A diploma mill, or degree mill, is a fake company that provides fraudulent college and university certificates and transcripts to people for a fee. Some masquerade as legitimate higher education institutions that award degrees to students, while others merely sell degrees for cash.
The former can be more worrying, as many unsuspecting students may purchase an online degree programme and end up blowing thousands of dollars for an unrecognised degree, or for receiving an inferior qualification than those offered by recognised institutions.
The problem is rampant, with numerous reports showing that many students have fallen prey to these schemes across many countries.
Mayor of City in Florida Drops Ph.D. from Biography after Issuing School Revealed to Be Diploma Mill. For the latest Accreditation in the News https://t.co/iBel7hj4tq#DiplomaMills, #education, #EducationVerification,
#resumefraud #accreditation #HigherEducation pic.twitter.com/oiaYtXDqkw
— CHEAnews (@CHEAnews) November 13, 2018
There are many implications to getting a fake degree, regardless of whether you’re aware or unaware that your qualification is fraudulent. This includes difficulty getting a job, or, if you’re already employed but hold a fake degree, it can negatively impact your career, as well as your personal and professional reputation, and legal action can be taken against you.
While authorities are clamping down on these bogus universities, students need to be vigilant to avoid falling prey to these scams.
Here are some red flags that suggest your institution could be a diploma mill:
Lack of accreditation or accreditation from an unrecognised agency
Accreditation can be a sticky subject – depending on the country of your institution, the accrediting agency will vary.

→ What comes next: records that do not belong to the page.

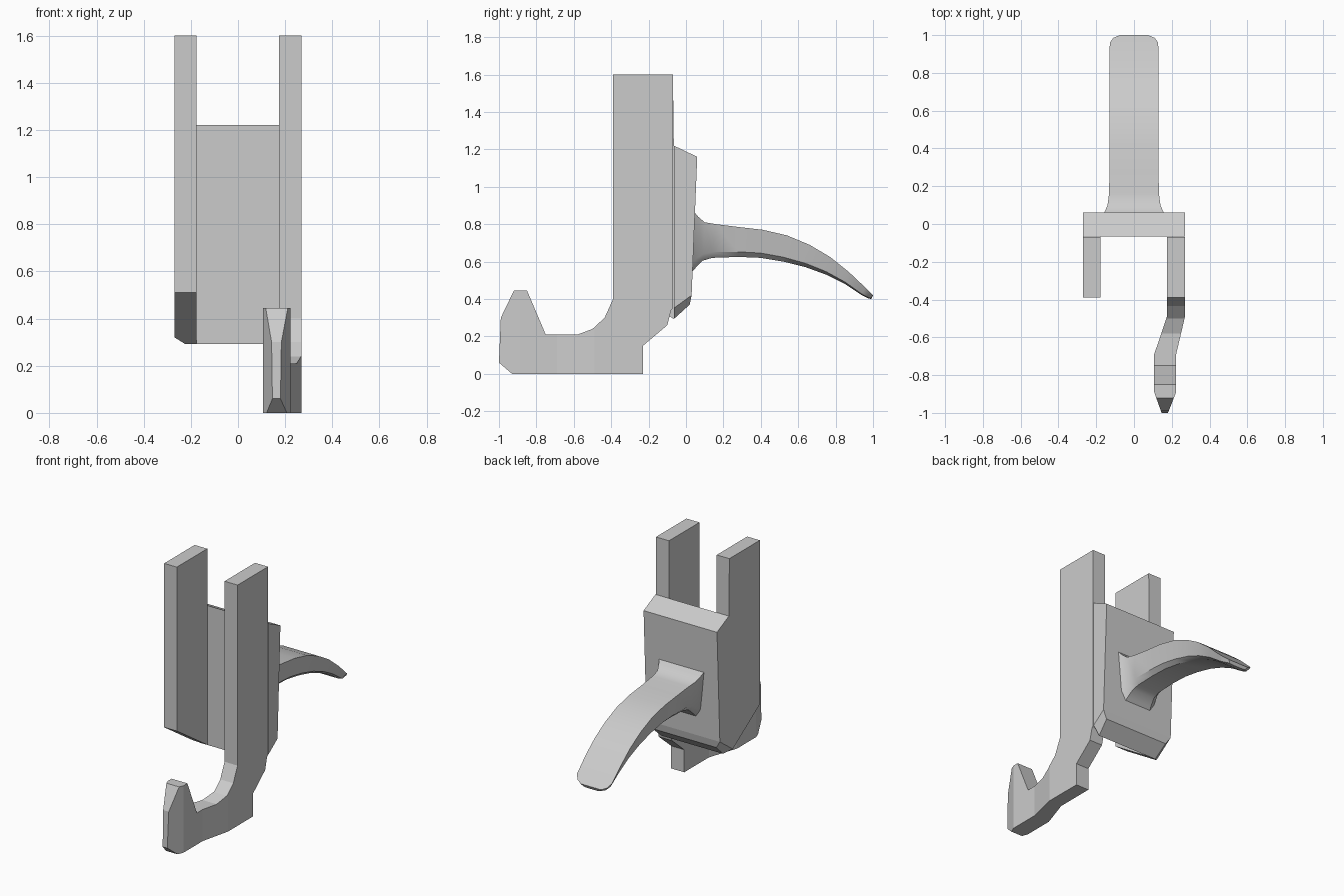
import bpy, bmesh
from mathutils import Vector

if "Cube" in bpy.data.objects:
    bpy.data.objects.remove(bpy.data.objects["Cube"])


def finish(bm, name):
    bmesh.ops.recalc_face_normals(bm, faces=bm.faces)
    mesh = bpy.data.meshes.new(name)
    bm.to_mesh(mesh)
    bm.free()
    obj = bpy.data.objects.new(name, mesh)
    bpy.context.collection.objects.link(obj)
    return obj


def slab(profile, x0, x1):
    """Extrude a (y, z) profile from x0 to x1."""
    bm = bmesh.new()
    face = bm.faces.new([bm.verts.new((x0, y, z)) for y, z in profile])
    ext = bmesh.ops.extrude_face_region(bm, geom=[face])
    verts = [g for g in ext["geom"] if isinstance(g, bmesh.types.BMVert)]
    bmesh.ops.translate(bm, verts=verts, vec=(x1 - x0, 0, 0))
    return bm


def cut_corner(bm, side):
    """Slice off the lower outer corner on one side (+1 or -1)."""
    a, b, c = (Vector((side * x, y, z)) for x, y, z in
               ((0.27, -0.08, 0.34), (0.27, 0.03, 0.42), (0.22, -0.10, 0.26)))
    n = (b - a).cross(c - a).normalized()
    if n.z > 0:
        n = -n
    cut = bmesh.ops.bisect_plane(bm, geom=bm.verts[:] + bm.edges[:] + bm.faces[:],
                                 plane_co=a, plane_no=n, clear_outer=True)
    edges = [g for g in cut["geom_cut"] if isinstance(g, bmesh.types.BMEdge)]
    bmesh.ops.edgenet_fill(bm, edges=edges)


# Back plate
bm = slab([(-0.065, 1.22), (0.06, 1.16), (0.03, 0.42), (0.02, 0.37), (-0.065, 0.293)],
          -0.27, 0.27)
for s in (-1, 1):
    cut_corner(bm, s)
finish(bm, "back_plate")

# Plain left wall
bm = slab([(-0.39, 1.6), (-0.07, 1.6), (-0.065, 1.22), (-0.065, 0.293), (-0.39, 0.51)],
          -0.27, -0.177)
cut_corner(bm, -1)
finish(bm, "left_wall")

# Right wall running down into the hook
bm = slab([(-0.39, 1.6), (-0.07, 1.6), (-0.07, 1.22), (-0.07, 0.35), (-0.08, 0.34),
           (-0.10, 0.26), (-0.23, 0.15), (-0.23, 0), (-0.93, 0), (-1, 0.06),
           (-0.99, 0.30), (-0.92, 0.445), (-0.85, 0.445), (-0.75, 0.21),
           (-0.58, 0.21), (-0.50, 0.24), (-0.435, 0.30), (-0.39, 0.40)], -1, 1)
for y in (-0.49, -0.69, -0.89):
    bmesh.ops.bisect_plane(bm, geom=bm.verts[:] + bm.edges[:] + bm.faces[:],
                           plane_co=(0, y, 0), plane_no=(0, 1, 0))
# Sideways offset and half thickness along y: straight, jog, straight, taper
stations = [(-1.0, 0.163, 0.017), (-0.89, 0.165, 0.058), (-0.69, 0.165, 0.058),
            (-0.49, 0.222, 0.048), (0.1, 0.222, 0.048)]
for v in bm.verts:
    for (ya, ca, ha), (yb, cb, hb) in zip(stations, stations[1:]):
        if ya - 1e-5 <= v.co.y <= yb:
            t = (v.co.y - ya) / (yb - ya)
            v.co.x = ca + (cb - ca) * t + v.co.x * (ha + (hb - ha) * t)
            break
finish(bm, "right_wall_hook")

# Curved handle: top y, top z, bottom y, bottom z, half width
sections = [(0.04, 0.87, 0.02, 0.53, 0.17), (0.065, 0.84, 0.05, 0.565, 0.155),
            (0.10, 0.81, 0.09, 0.605, 0.14), (0.16, 0.80, 0.14, 0.62, 0.132),
            (0.28, 0.785, 0.28, 0.625, 0.13), (0.41, 0.77, 0.40, 0.62, 0.13),
            (0.54, 0.74, 0.52, 0.60, 0.13), (0.66, 0.69, 0.64, 0.57, 0.13),
            (0.77, 0.625, 0.75, 0.53, 0.13), (0.87, 0.545, 0.85, 0.48, 0.13),
            (0.96, 0.46, 0.94, 0.42, 0.128), (0.985, 0.435, 0.97, 0.405, 0.11),
            (1.0, 0.42, 0.99, 0.40, 0.075)]
bm = bmesh.new()
rings = []
for yt, zt, yb, zb, w in sections:
    k = 0.17 * (zt - zb)
    half = [(w, yt, zt), (w * 0.82, yb, zb + k), (w * 0.6, yb, zb)]
    ring = half + [(-x, y, z) for x, y, z in reversed(half)]
    rings.append([bm.verts.new(p) for p in ring])
for a, b in zip(rings, rings[1:]):
    for i in range(6):
        j = (i + 1) % 6
        bm.faces.new((a[i], a[j], b[j], b[i]))
bm.faces.new(rings[0])
bm.faces.new(rings[-1])
handle = finish(bm, "handle")
bpy.context.view_layer.objects.active = handle
handle.select_set(True)
bpy.ops.object.shade_smooth_by_angle(angle=0.6)
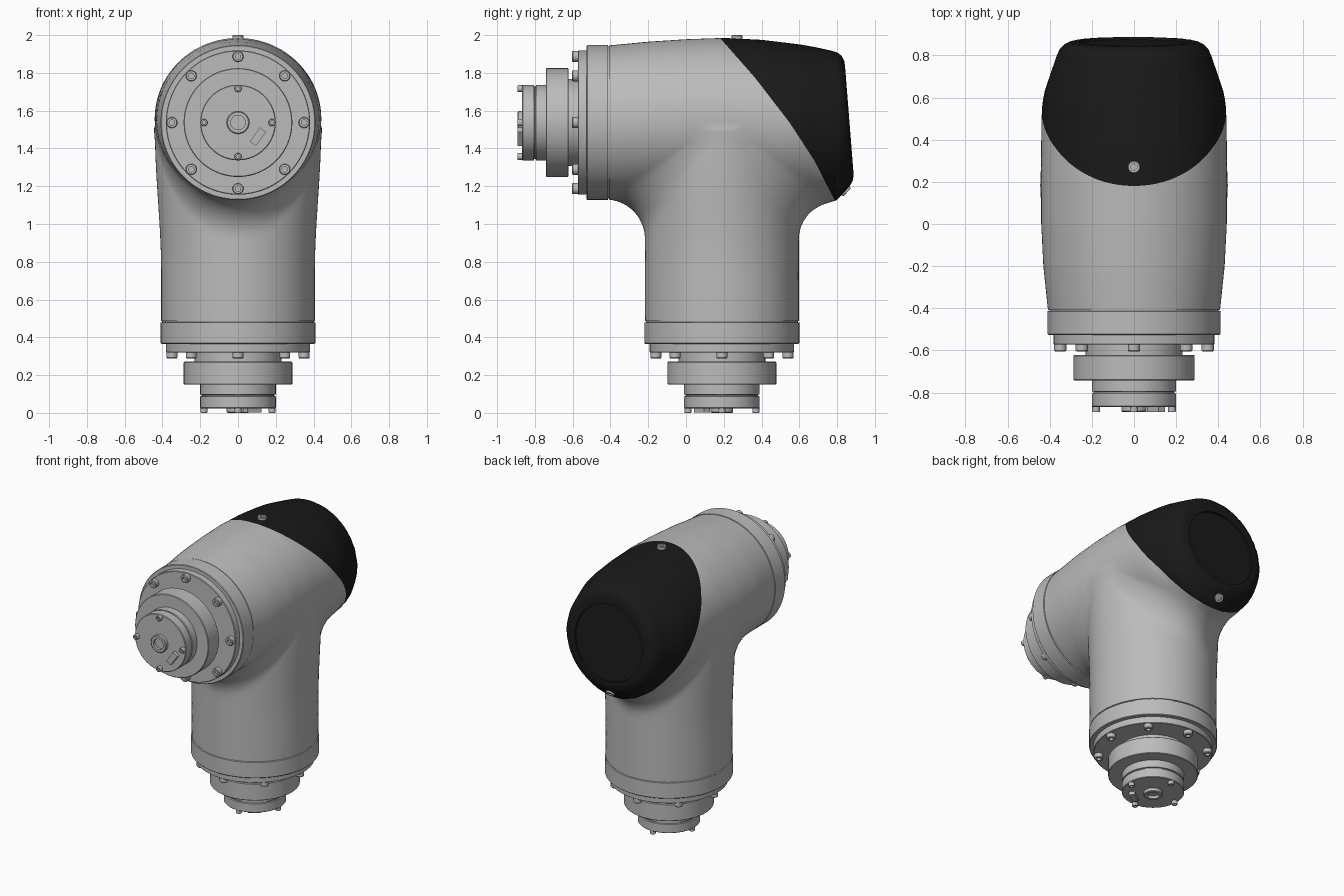
import bpy, bmesh, math
from mathutils import Vector, Matrix

if "Cube" in bpy.data.objects:
    bpy.data.objects.remove(bpy.data.objects["Cube"])


def material(name, value):
    m = bpy.data.materials.new(name)
    m.diffuse_color = (value, value, value, 1)
    m.use_nodes = True
    m.node_tree.nodes["Principled BSDF"].inputs["Base Color"].default_value = m.diffuse_color
    return m


GREY = material("light grey", 0.5)
BLACK = material("black", 0.01)


def add_object(name, bm, mats=(GREY,), matrix=Matrix(), angle=30):
    bmesh.ops.recalc_face_normals(bm, faces=bm.faces)
    me = bpy.data.meshes.new(name)
    bm.to_mesh(me)
    bm.free()
    for m in mats:
        me.materials.append(m)
    ob = bpy.data.objects.new(name, me)
    bpy.context.collection.objects.link(ob)
    ob.matrix_world = matrix
    me.shade_smooth()
    me.set_sharp_from_angle(angle=math.radians(angle))
    return ob


def lathe(name, profile, matrix, segs=64, mats=(GREY,)):
    """Spin (radius, height) points around local z."""
    bm = bmesh.new()
    vs = [bm.verts.new((r, 0, h)) for r, h in profile]
    es = [bm.edges.new(p) for p in zip(vs, vs[1:])]
    bmesh.ops.spin(bm, geom=vs + es, axis=(0, 0, 1), cent=(0, 0, 0),
                   angle=math.tau, steps=segs, use_duplicate=False)
    bmesh.ops.remove_doubles(bm, verts=bm.verts, dist=1e-5)
    return add_object(name, bm, mats, matrix)


def screw(name, matrix, r, h, segs=20):
    lathe(name, [(0, -.02), (r, -.02), (r, h * .85), (r * .88, h), (r * .5, h),
                 (r * .5, h * .5), (0, h * .5)], matrix, segs)


# ---- Housing: a tapered horizontal tube blended into a vertical tube ----
# rows: y, half width, top z, bottom z
TUBE = [(-.7, .395, 1.92, 1.145), (-.41, .408, 1.945, 1.13), (-.2, .43, 1.965, 1.13),
        (0, .44, 1.978, 1.13), (.2, .441, 1.985, 1.13), (.4, .44, 1.975, 1.13),
        (.55, .437, 1.957, 1.13), (.62, .427, 1.948, 1.125), (.7, .4, 1.933, 1.12),
        (.79, .37, 1.913, 1.12), (.83, .353, 1.895, 1.16), (.89, .31, 1.84, 1.225),
        (1.0, .22, 1.75, 1.32)]
COLUMN_Y, AXIS_Z, RAD = .19, 1.537, .407


def tube_row(y):
    y = min(max(y, -.699), .999)
    for a, b in zip(TUBE, TUBE[1:]):
        if y <= b[0]:
            t = (y - a[0]) / (b[0] - a[0])
            return [p + (q - p) * t for p, q in zip(a[1:], b[1:])]


def round_max(a, b, k):
    return min(-k, max(a, b)) + math.hypot(max(a + k, 0), max(b + k, 0))


def field(x, y, z):
    w, top, bot = tube_row(y)
    h = (top - bot) / 2
    tube = (math.hypot(x / w, (z - (top + bot) / 2) / h) - 1) * min(w, h)
    rear = (y - .865) * .997 + (z - 1.545) * .079
    tube = max(round_max(tube, rear, .035), -.6 - y)
    s = min(max((z - .75) / .75, 0), 1)
    wx = RAD + .033 * s * s * (3 - 2 * s)
    column = (math.hypot(x / wx, (y - COLUMN_Y) / RAD) - 1) * RAD
    column = max(column, z - 1.5, .3 - z)
    k = .02 + .19 * max(0, 1 - (x / .42) ** 2)
    return max(k, min(tube, column)) - math.hypot(max(k - tube, 0), max(k - column, 0))


CENTRE = Vector((0, .15, 1.42))


def surface_point(d):
    lo, hi = 0, 1.6
    for _ in range(18):
        mid = (lo + hi) / 2
        if field(*(CENTRE + d * mid)) < 0:
            lo = mid
        else:
            hi = mid
    return CENTRE + d * lo


ROWS, COLS = 80, 176
bm = bmesh.new()
rings = []
for i in range(1, ROWS):
    th = math.pi * i / ROWS
    rings.append([bm.verts.new(surface_point(Vector((
        math.cos(th), math.sin(th) * math.cos(f), math.sin(th) * math.sin(f)))))
        for f in (math.tau * j / COLS for j in range(COLS))])
poles = [bm.verts.new(surface_point(Vector((s, 0, 0)))) for s in (1, -1)]
for j in range(COLS):
    n = (j + 1) % COLS
    for a, b in zip(rings, rings[1:]):
        bm.faces.new((a[j], a[n], b[n], b[j]))
    bm.faces.new((poles[0], rings[0][n], rings[0][j]))
    bm.faces.new((poles[1], rings[-1][j], rings[-1][n]))


def cut(co, no, trim=False):
    res = bmesh.ops.bisect_plane(bm, geom=bm.verts[:] + bm.edges[:] + bm.faces[:],
                                 dist=1e-5, plane_co=co, plane_no=no, clear_outer=trim)
    if trim:
        edges = [e for e in res["geom_cut"] if isinstance(e, bmesh.types.BMEdge)]
        bmesh.ops.contextual_create(bm, geom=edges)


# Flat ends under the two flanges
cut((0, -.408, 0), (0, -1, 0), True)
cut((0, 0, .487), (0, 0, -1), True)

# Black rear cover, bounded by a gently curved slanting cut
SEAM = [(.18, 1.985), (.365, 1.775), (.55, 1.535), (.68, 1.335), (.79, 1.12)]
planes = []
for (y0, z0), (y1, z1) in zip(SEAM, SEAM[1:]):
    co, no = Vector((0, y0, z0)), Vector((0, z0 - z1, y1 - y0)).normalized()
    planes.append((co, no))
    cut(co, no)
for f in bm.faces:
    c = f.calc_center_median()
    f.material_index = int(any((c - co).dot(no) > 1e-5 for co, no in planes))
housing = add_object("housing", bm, (GREY, BLACK), angle=40)


def facing(loc, normal):
    return Matrix.Translation(loc) @ Vector(normal).to_track_quat('Z', 'Y').to_matrix().to_4x4()


# Shallow round recess in the rear cover
cutter = lathe("recess_cutter", [(0, -.012), (.262, -.012), (.275, .1), (0, .1)],
               facing((0, .866, 1.535), (0, .997, .079)), 72, (BLACK,))
cutter.hide_render = True
cutter.hide_set(True)
mod = housing.modifiers.new("recess", 'BOOLEAN')
mod.operation, mod.solver, mod.object = 'DIFFERENCE', 'EXACT', cutter
mod.material_mode = 'TRANSFER'
bpy.context.view_layer.objects.active = housing
bpy.ops.object.modifier_apply(modifier="recess")
housing.data.set_sharp_from_angle(angle=math.radians(40))

# Cover screws
screw("cover_screw_top", facing((0, .27, 1.975), (0, 0, 1)), .03, .025)
screw("cover_screw_bottom", facing((0, .842, 1.178), (0, .74, -.67)), .03, .015)


# ---- Stepped drive flange, used on both ends ----
def flange(prefix, m):
    lathe(prefix + "_collar", [(0, 0), (.402, 0), (.402, .006), (.41, .008), (.41, .116),
                               (.406, .12), (0, .12)], m, 96)
    lathe(prefix + "_plate", [(0, .11), (.382, .11), (.382, .163), (.378, .166), (0, .166)], m, 96)
    lathe(prefix + "_drive", [(0, .16), (.23, .16), (.23, .215), (.284, .215), (.288, .219),
                              (.288, .332), (.284, .336), (.2, .336), (.2, .388), (.192, .39),
                              (.192, .397), (.2, .399), (.2, .458), (.196, .462), (0, .462)], m)
    lathe(prefix + "_hub", [(0, .45), (.06, .45), (.06, .482), (.055, .486), (.038, .486),
                            (.038, .466), (0, .466)], m, 32)
    for i in range(8):
        a = math.tau * i / 8
        screw(f"{prefix}_bolt_{i}", m @ Matrix.Translation(
            (.35 * math.cos(a), .35 * math.sin(a), .166)), .029, .032)
    for i in range(4):
        a = math.tau * i / 4
        screw(f"{prefix}_pin_{i}", m @ Matrix.Translation(
            (.18 * math.cos(a), .18 * math.sin(a), .462)), .019, .024, 16)
    bm = bmesh.new()
    bmesh.ops.create_cube(bm, size=1, matrix=Matrix.Diagonal((.04, .092, .03, 1)))
    add_object(prefix + "_key", bm, (GREY,), m @ Matrix.Translation((.105, -.075, .47))
               @ Matrix.Rotation(math.radians(-36), 4, 'Z'))


def frame(x, y, z, loc):
    return Matrix.Translation(loc) @ Matrix((x, y, z)).transposed().to_4x4()


flange("front", frame((1, 0, 0), (0, 0, 1), (0, -1, 0), (0, -.406, AXIS_Z)))
flange("bottom", frame((0, -1, 0), (-1, 0, 0), (0, 0, -1), (0, COLUMN_Y, .486)))
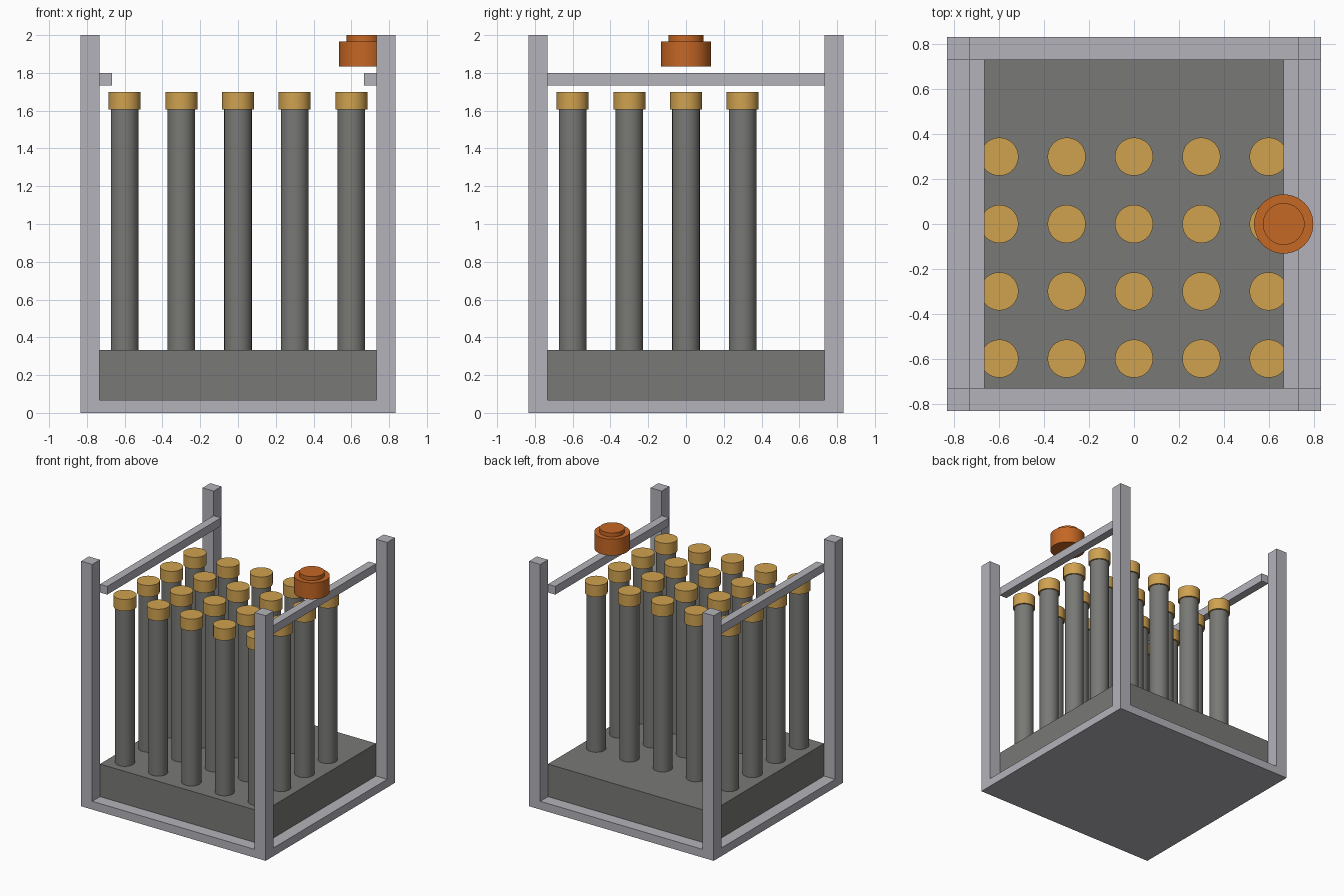
import bpy
import math

cube = bpy.data.objects.get("Cube")
if cube:
    bpy.data.objects.remove(cube, do_unlink=True)


def material(name, rgb):
    mat = bpy.data.materials.new(name)
    mat.use_nodes = True
    color = (*rgb, 1)
    mat.diffuse_color = color
    mat.node_tree.nodes["Principled BSDF"].inputs["Base Color"].default_value = color
    return mat


light_grey = material("light grey", (0.45, 0.45, 0.49))
dark_grey = material("dark grey", (0.19, 0.19, 0.18))
gold = material("gold", (0.63, 0.36, 0.08))
orange = material("orange", (0.56, 0.135, 0.018))


def box(name, x, y, z, mat):
    """Box spanning the given (low, high) ranges."""
    spans = (x, y, z)
    bpy.ops.mesh.primitive_cube_add(size=1, location=[sum(s) / 2 for s in spans])
    obj = bpy.context.object
    obj.name = name
    obj.scale = [s[1] - s[0] for s in spans]
    bpy.ops.object.transform_apply(location=False, rotation=False, scale=True)
    obj.data.materials.append(mat)


def cylinder(name, x, y, z, radius, mat):
    """Upright cylinder between two heights, with crisp rims."""
    bpy.ops.mesh.primitive_cylinder_add(
        vertices=48, radius=radius, depth=z[1] - z[0], location=(x, y, sum(z) / 2))
    obj = bpy.context.object
    obj.name = name
    bpy.ops.object.shade_smooth_by_angle(angle=math.radians(30))
    obj.data.materials.append(mat)


OUTER, INNER, RAIL = 0.833, 0.733, 0.667
FLOOR, BLOCK_TOP, ROD_TOP = 0.067, 0.333, 1.605

# Floor plate and the block that holds the rods
box("floor_plate", (-OUTER, OUTER), (-OUTER, OUTER), (0, FLOOR), light_grey)
box("base_block", (-INNER, INNER), (-INNER, INNER), (FLOOR, BLOCK_TOP), dark_grey)

# Corner posts and side rails
for sx, side in ((1, "left"), (-1, "right")):
    x_post = sorted((sx * INNER, sx * OUTER))
    for sy, end in ((-1, "front"), (1, "back")):
        y_post = sorted((sy * INNER, sy * OUTER))
        box(f"{end}_{side}_post", x_post, y_post, (FLOOR, 2), light_grey)
    box(f"{side}_rail", sorted((sx * RAIL, sx * INNER)), (-INNER, INNER),
        (1.733, 1.8), light_grey)

# Grid of capped rods, leaving the back row empty
for col in range(5):
    for row in range(4):
        x, y = (col - 2) * 0.3, (row - 2) * 0.3
        cylinder(f"rod_{row}_{col}", x, y, (BLOCK_TOP, ROD_TOP), 0.073, dark_grey)
        cylinder(f"rod_cap_{row}_{col}", x, y, (ROD_TOP, 1.7), 0.085, gold)

# Stepped knob above the left rail
cylinder("knob_body", RAIL, 0, (1.833, 1.967), 0.132, orange)
cylinder("knob_top", RAIL, 0, (1.967, 2), 0.093, orange)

Hence, when it comes to online degrees, you’ll need to do some digging to find out which relevant bodies institutions must refer to.
You should also check the accreditor to be super safe.
For example, if you’re enrolling in an American programme, one of the platforms you can use to check if your institution is accredited is the US Department of Education (USDE) or the Council on Higher Education Accreditation (CHEA).
Meanwhile, if you plan to enrol in a UK programme, you can use gov.uk as a reference.
The promise of a degree within a short period
Degrees typically take three to four years to complete.
However, if an institution is promising you a degree within several months without much academic effort on your part, it’s likely that your institution may be fake.
Typically, you’ll need to complete 120 credit hours for a degree – an impossible feat to achieve within a few months. There are also exams, assignments and assessments to complete, tying many students to their books.
Remember that if something feels too good to be true, it probably is.
Requires a lump sum payment for your degree upfront
Traditionally, institutions don’t require full, upfront payment for their programmes.
Instead, students are charged per credit hour, by class or semester. If you are required to make a full payment before starting your degree, heed with caution.
Insufficient contact details
A lack of basic contact information on an institution’s website, such as a phone number or legitimate address, is undoubtedly a warning sign of a diploma mill.
School’s typically make such information readily available for prospective students to enable them to contact the school for enquiries.
Dodgy admissions criteria
If an institution claims that anyone, regardless of their educational background, can obtain a degree, be careful.
While there are institutions that allow working individuals to use their work experience as credit for their degrees, enabling them to graduate faster and at a cheaper price, an overemphasis on real-life experiences without having to prove your mastery in these areas for your degree, such as via assessments, is a cause for concern.
If in doubt, contact the institution for more information and do not proceed with your enrollment until legitimacy is shown.